Indiana Animal Health Council Releases Clear Information on Avian Flu May Have Been Brought to Dubois and Greene Counties by Migratory Birds |
DUBOIS COUNTY — A sigh of relief runs through farms this week as the Indiana Animal Health Council gave the “green light” following an outbreak of avian flu in southwestern Indiana.
A sigh of relief runs through farms this week as the Indiana Animal Health Council gave the “green light” following an outbreak of avian flu in southwestern Indiana.
“Absolutely a sense of relief,” said Nathan Wagler, a Montgomery-area turkey farmer. “When that happens, you just don’t know how bad the harm can get. You keep your fingers crossed and keep moving forward with hope. It’s been the same for six weeks. We’ve covered some basics and just hope it gets better. The good news is that it looks like it’s getting better.
BOAH monitored six farms, four in Dubois and two in Greene County. The first outbreak occurred in early February. Now the authorities have released the quarantine zones which had extended 6.2 miles around the infected places. A total of 171,224 birds were euthanized as part of the flu fight.
For farmers located between these two counties, the period has been difficult and has led to increased biosecurity.
“After the outbreak in 2015, we got used to a new concept. So with what’s happened over the past few weeks, it wasn’t difficult to adapt to the rules because for the most part we were already doing them,” Wagler said. “Bird flu scares turkey producers. It’s like a bad dream and it feels good to wake up.
With the cases being in Greene and Dubois counties, the problems are believed to have been caused by migrating birds.
“It’s a head-scratching situation,” Wagler said. “Among the farmers, the theory is that it was the result of migrating birds. You have Goose Pond in Greene County and Patoka Lake in Dubois County. Migratory birds seem to be the culprits.
National turkey officials agree the problem appears to have arisen in birds returning north for the summer.
“This case is clearly the result of migrating birds,” National Turkey Federation president Joel Brandenberger said. “The federal government monitors migratory birds and watches the Mississippi Valley flyway that spans Indiana. We have seen an increase in wild birds. The number of isolated cases roughly confirms that it was brought by migratory birds where we have limited and isolated transmission.
These limited cases, however, had a significant impact on southwestern Indiana. The state tested 1,561 commercial herds in the region and an additional 452 backyard herds.
“Southern Indiana industry and state government have been very good with quick responses that help contain things,” Brandenberger said. “There is nothing absolute but all the ingredients are in place to maintain this during a small confined event.”

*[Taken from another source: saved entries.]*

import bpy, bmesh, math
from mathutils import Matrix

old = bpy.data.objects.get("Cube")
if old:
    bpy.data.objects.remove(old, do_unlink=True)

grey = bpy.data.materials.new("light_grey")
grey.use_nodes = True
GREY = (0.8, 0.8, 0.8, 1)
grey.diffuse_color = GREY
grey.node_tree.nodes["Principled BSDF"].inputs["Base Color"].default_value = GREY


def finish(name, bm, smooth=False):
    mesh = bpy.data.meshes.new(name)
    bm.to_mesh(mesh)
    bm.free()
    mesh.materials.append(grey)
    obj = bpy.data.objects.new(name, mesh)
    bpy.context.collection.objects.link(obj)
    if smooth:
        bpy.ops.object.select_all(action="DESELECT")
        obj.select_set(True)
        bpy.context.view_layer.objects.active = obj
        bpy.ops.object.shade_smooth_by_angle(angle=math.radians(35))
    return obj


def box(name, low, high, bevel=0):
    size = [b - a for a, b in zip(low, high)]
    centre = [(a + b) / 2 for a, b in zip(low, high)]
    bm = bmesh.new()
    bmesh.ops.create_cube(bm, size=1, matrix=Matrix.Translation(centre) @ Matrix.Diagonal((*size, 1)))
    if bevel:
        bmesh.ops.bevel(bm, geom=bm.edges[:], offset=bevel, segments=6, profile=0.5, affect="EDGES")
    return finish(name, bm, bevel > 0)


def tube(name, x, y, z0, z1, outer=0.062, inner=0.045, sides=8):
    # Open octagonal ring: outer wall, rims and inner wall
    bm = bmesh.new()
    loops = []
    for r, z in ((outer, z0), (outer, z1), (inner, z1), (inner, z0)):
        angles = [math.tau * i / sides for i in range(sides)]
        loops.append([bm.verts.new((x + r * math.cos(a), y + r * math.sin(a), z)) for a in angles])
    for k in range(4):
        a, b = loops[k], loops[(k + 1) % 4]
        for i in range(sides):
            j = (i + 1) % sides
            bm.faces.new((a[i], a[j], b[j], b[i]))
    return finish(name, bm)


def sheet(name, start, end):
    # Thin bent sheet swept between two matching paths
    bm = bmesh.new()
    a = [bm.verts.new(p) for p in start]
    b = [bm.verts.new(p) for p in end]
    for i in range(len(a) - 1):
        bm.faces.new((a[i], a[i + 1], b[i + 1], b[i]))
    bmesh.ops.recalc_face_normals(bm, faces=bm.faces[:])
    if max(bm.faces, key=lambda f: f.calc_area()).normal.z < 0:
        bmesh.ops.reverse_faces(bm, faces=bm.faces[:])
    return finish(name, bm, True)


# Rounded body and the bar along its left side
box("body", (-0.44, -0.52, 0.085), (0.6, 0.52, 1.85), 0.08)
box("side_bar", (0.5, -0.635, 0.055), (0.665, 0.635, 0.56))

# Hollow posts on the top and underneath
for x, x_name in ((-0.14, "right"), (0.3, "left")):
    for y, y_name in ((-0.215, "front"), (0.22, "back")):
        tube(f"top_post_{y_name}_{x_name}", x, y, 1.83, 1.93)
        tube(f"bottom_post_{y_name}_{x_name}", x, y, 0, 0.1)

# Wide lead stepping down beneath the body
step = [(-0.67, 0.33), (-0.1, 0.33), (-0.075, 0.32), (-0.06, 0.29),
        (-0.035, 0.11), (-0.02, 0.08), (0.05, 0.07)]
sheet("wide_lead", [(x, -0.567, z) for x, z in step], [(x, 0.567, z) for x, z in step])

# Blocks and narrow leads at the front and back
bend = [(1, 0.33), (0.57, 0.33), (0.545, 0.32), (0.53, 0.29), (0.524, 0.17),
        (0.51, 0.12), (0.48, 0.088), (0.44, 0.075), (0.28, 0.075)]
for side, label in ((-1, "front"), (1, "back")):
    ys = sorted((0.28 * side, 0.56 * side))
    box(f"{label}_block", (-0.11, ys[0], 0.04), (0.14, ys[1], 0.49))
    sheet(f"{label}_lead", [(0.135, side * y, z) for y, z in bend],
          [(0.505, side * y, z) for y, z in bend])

Although the go-ahead has been announced, there are still a few specific items to be resolved on farms affected by avian flu. BOAH reports that farms in Dubois County are still under quarantine until the final stages are completed. These include compost disposal, virus removal, environmental sampling for the presence of virus, and a fallow period.
Remaining growers should stay tuned as the migration season continues in the Mississippi Flyway.
“We’re going to have to keep a close eye on other potential threats from migratory birds,” Wagler said. “It will continue until the weather warms up to around 70-75 degrees. We’re going to be running a bit of a tightrope for a while.
Indiana is the nation’s third-largest turkey producer, and most of the production for this multimillion-dollar industry is located in Daviess (Indiana’s second-largest turkey producer) and Dubois (largest turkey producer) counties. Indiana turkey).
That’s reason enough to continue to worry about bird flu.
“Bird flu is something that the whole industry is always worried about and always taking precautions against,” Brandenberger said.